Even then, however, her pleasure in things smaller than herself wasn’t quite over and one winter she made friends with a mouse. In Otago the milking cows were generally kept indoors on winter nights and given a last feed about eight o’clock, the time when the mouse would appear in Jessie’s feed-bin. Certainly, other mice were about, but this was the only one to appear publicly, as it were. With one good snort she could have blown the tiny creature through the back wall, but she kept very still and never even tried to touch it. All she did was half turn her head and follow its friskings with one kindly eye. We were able to watch too, because the mouse seemed to gain courage from the presence of his large friend and took no notice of us. Heaven knows what Jessie really made of the mouse, but she almost seemed to smile as she watched him, and plainly enjoyed his company.

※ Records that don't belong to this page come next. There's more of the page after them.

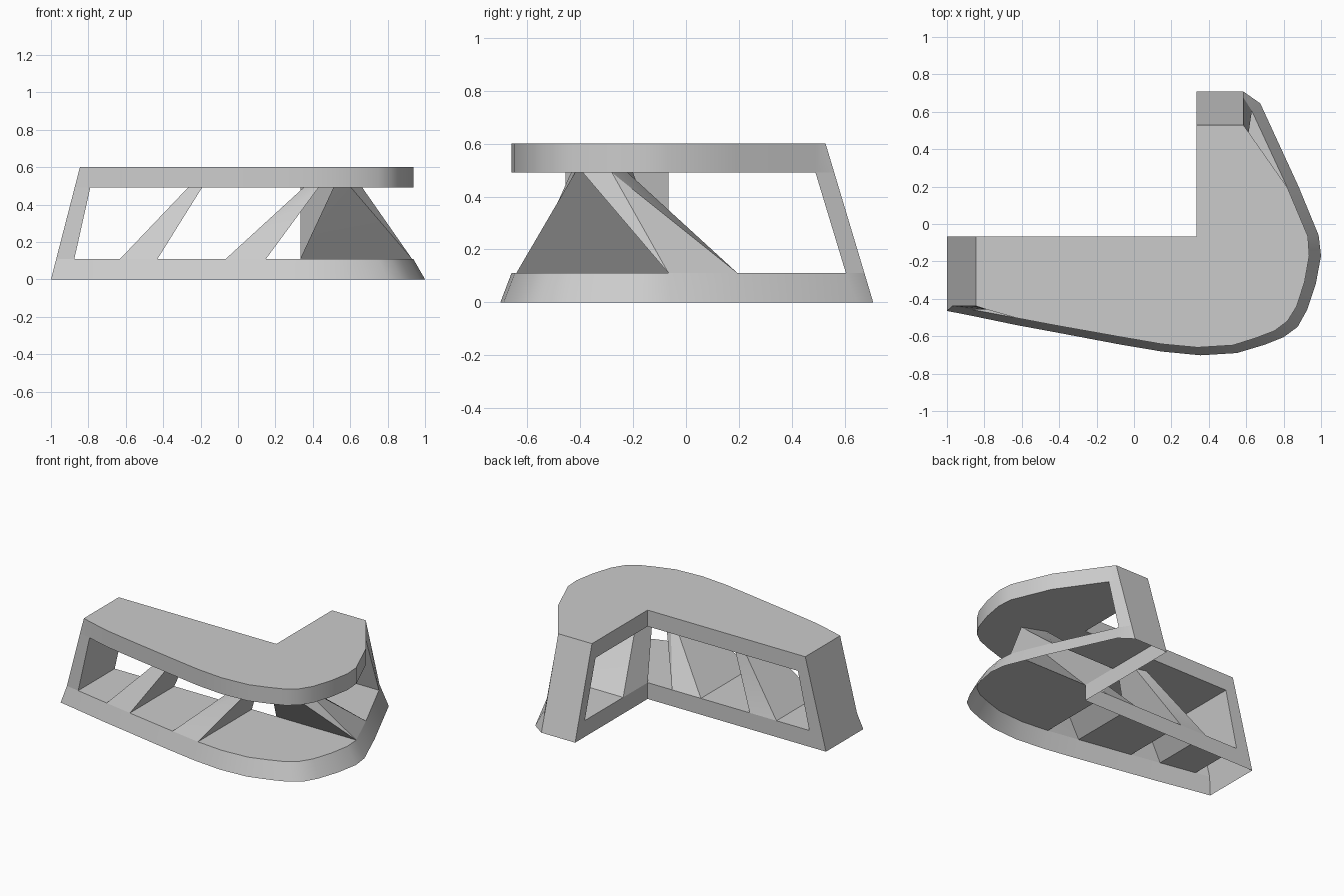
import bpy

if "Cube" in bpy.data.objects:
    bpy.data.objects.remove(bpy.data.objects["Cube"])

# Outer curve, left end to back end: (ground x, y, upper x, y)
CURVE = [(-.63, -.54, -.63, -.502), (-.43, -.577, -.43, -.54), (-.07, -.645, -.065, -.605),
         (.15, -.682, .15, -.642), (.355, -.702, .34, -.66), (.55, -.69, .53, -.648),
         (.70, -.645, .65, -.61), (.80, -.605, .75, -.572), (.875, -.55, .82, -.52),
         (.925, -.46, .87, -.44), (.972, -.32, .912, -.31), (1.0, -.17, .937, -.17),
         (.987, -.06, .93, -.066), (.88, .20, .82, .195)]
IX, IY = .333, -.066          # inner corner of the L
Z0, Z1, Z2, Z3 = 0, .11, .49, .6


def ring(z, left_win, back_win):
    """28-point L outline at height z; the end walls lean inward with height."""
    xe, ye = -1 + .258 * z, .708 - .3 * z
    low = z == 0
    pts = [(xe, -.465 if low else -.438), left_win]
    pts += [(c[0], c[1]) if low else (c[2], c[3]) for c in CURVE]
    pts += [back_win, (.585, ye), (IX, ye), (IX, min(back_win[1], ye - .07)), (IX, .195), (IX, IY)]
    pts += [(x, IY) for x in (.15, -.065, -.43, -.63, left_win[0], xe)]
    return [(x, y, z) for x, y in pts]


ground = ring(Z0, (-.9, -.484), (.675, .645))
floor = ring(Z1, (-.875, -.456), (.63, .605))
soffit = ring(Z2, (-.79, -.456), (.613, .49))
roof = ring(Z3, (-.79, -.456), (.613, .49))


def loft(a, b, tris=False):
    """Side faces between two equal loops."""
    out = []
    for i in range(len(a)):
        j = (i + 1) % len(a)
        if tris:
            out += [[a[i], a[j], b[j]], [a[i], b[j], b[i]]]
        else:
            out.append([a[i], a[j], b[j], b[i]])
    return out


def pick(r, ids):
    return [r[i] for i in ids]


def build(name, polys):
    index, verts, faces = {}, [], []
    for p in polys:
        f = []
        for v in p:
            k = tuple(round(c, 5) for c in v)
            if k not in index:
                index[k] = len(verts)
                verts.append(k)
            f.append(index[k])
        faces.append(f)
    me = bpy.data.meshes.new(name)
    me.from_pydata(verts, [], faces)
    me.update()
    ob = bpy.data.objects.new(name, me)
    bpy.context.collection.objects.link(ob)
    bpy.ops.object.select_all(action='DESELECT')
    ob.select_set(True)
    bpy.context.view_layer.objects.active = ob
    bpy.ops.object.shade_smooth_by_angle(angle=.5)
    return ob


# Flared base: open underneath, floor panels only between the hollow supports
panels = [[1, 2, 25, 26], [3, 4, 23, 24], list(range(5, 15)) + [21, 22], [15, 16, 19, 20]]
build("base", loft(ground, floor) + [pick(floor, p) for p in panels])

# Upper slab with its underside between the end walls
under = pick(soffit, list(range(1, 17)) + list(range(19, 27)))
build("upper_slab", loft(soffit, roof) + [roof, under[::-1]])

# Leaning end walls
for name, ids in (("left_end_wall", [0, 1, 26, 27]), ("back_end_wall", [16, 17, 18, 19])):
    build(name, loft(pick(floor, ids), pick(soffit, ids)))

# Tapered slanting struts
struts = {
    "left_strut": ([2, 3, 24, 25], [(-.268, -.36), (-.193, -.375), (-.193, -.22), (-.268, -.2)]),
    "middle_strut": ([4, 5, 22, 23], [(.35, -.435), (.43, -.42), (.43, -.385), (.35, -.335)]),
    "right_strut": ([14, 15, 20, 21], [(.605, -.39), (.665, -.28), (.51, -.22), (.51, -.385)]),
}
for name, (ids, top) in struts.items():
    build(name, loft(pick(floor, ids), [(x, y, Z2) for x, y in top], True))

Finally there was Rocker. Rocker was a comfortable patched-up Holstein and we all agreed that somewhere in the remote past one of her ancestors must have been a horse. Every now and again after she’d been lying down, she’d try to get up like a horse, front legs first. This method works pretty well with horses but with cows it’s different, and Rocker could only ever manage to get up halfway. That is, once she’d pushed herself into a sitting position by bracing her front legs, there she stuck. Her rear end was immovable. But this didn’t worry her and sometimes she’d stay in this equine or canine sitting position for as long as ten minutes, chewing her cud and contentedly surveying the world around her. When she eventually decided it was time to get herself on all four feet, she’d begin rocking, rather like someone starting a swing, and hoping no doubt for enough momentum to hoist her rear end off the ground. She’d rock and rest, rock and rest, but naturally enough, in the end she was always obliged to kneel down and get up hindlegs first, as cows are born to do. This continued throughout her life, on an average of two or three times a month. I never heard of any other cow who tried to get up like a horse.
I do like cows. I like their big kindly eyes, their beautifully curved or beautifully crumpled horns, and above all I like their air of easygoing serenity. I even like the smell of them, while the smell of too many sheep can make me physically sick.
So after that testimony it may seem a bit odd to end by quoting in full a poem by Ogden Nash who I don’t think regarded cows very highly at all:
The cow is of the bovine ilk
One end is moo, the other milk.
Memorable? All those. The lot. And by heavens I’m pretty sure that Darkie, Lena, Jessie and all the others would have thought so too. The dear old things.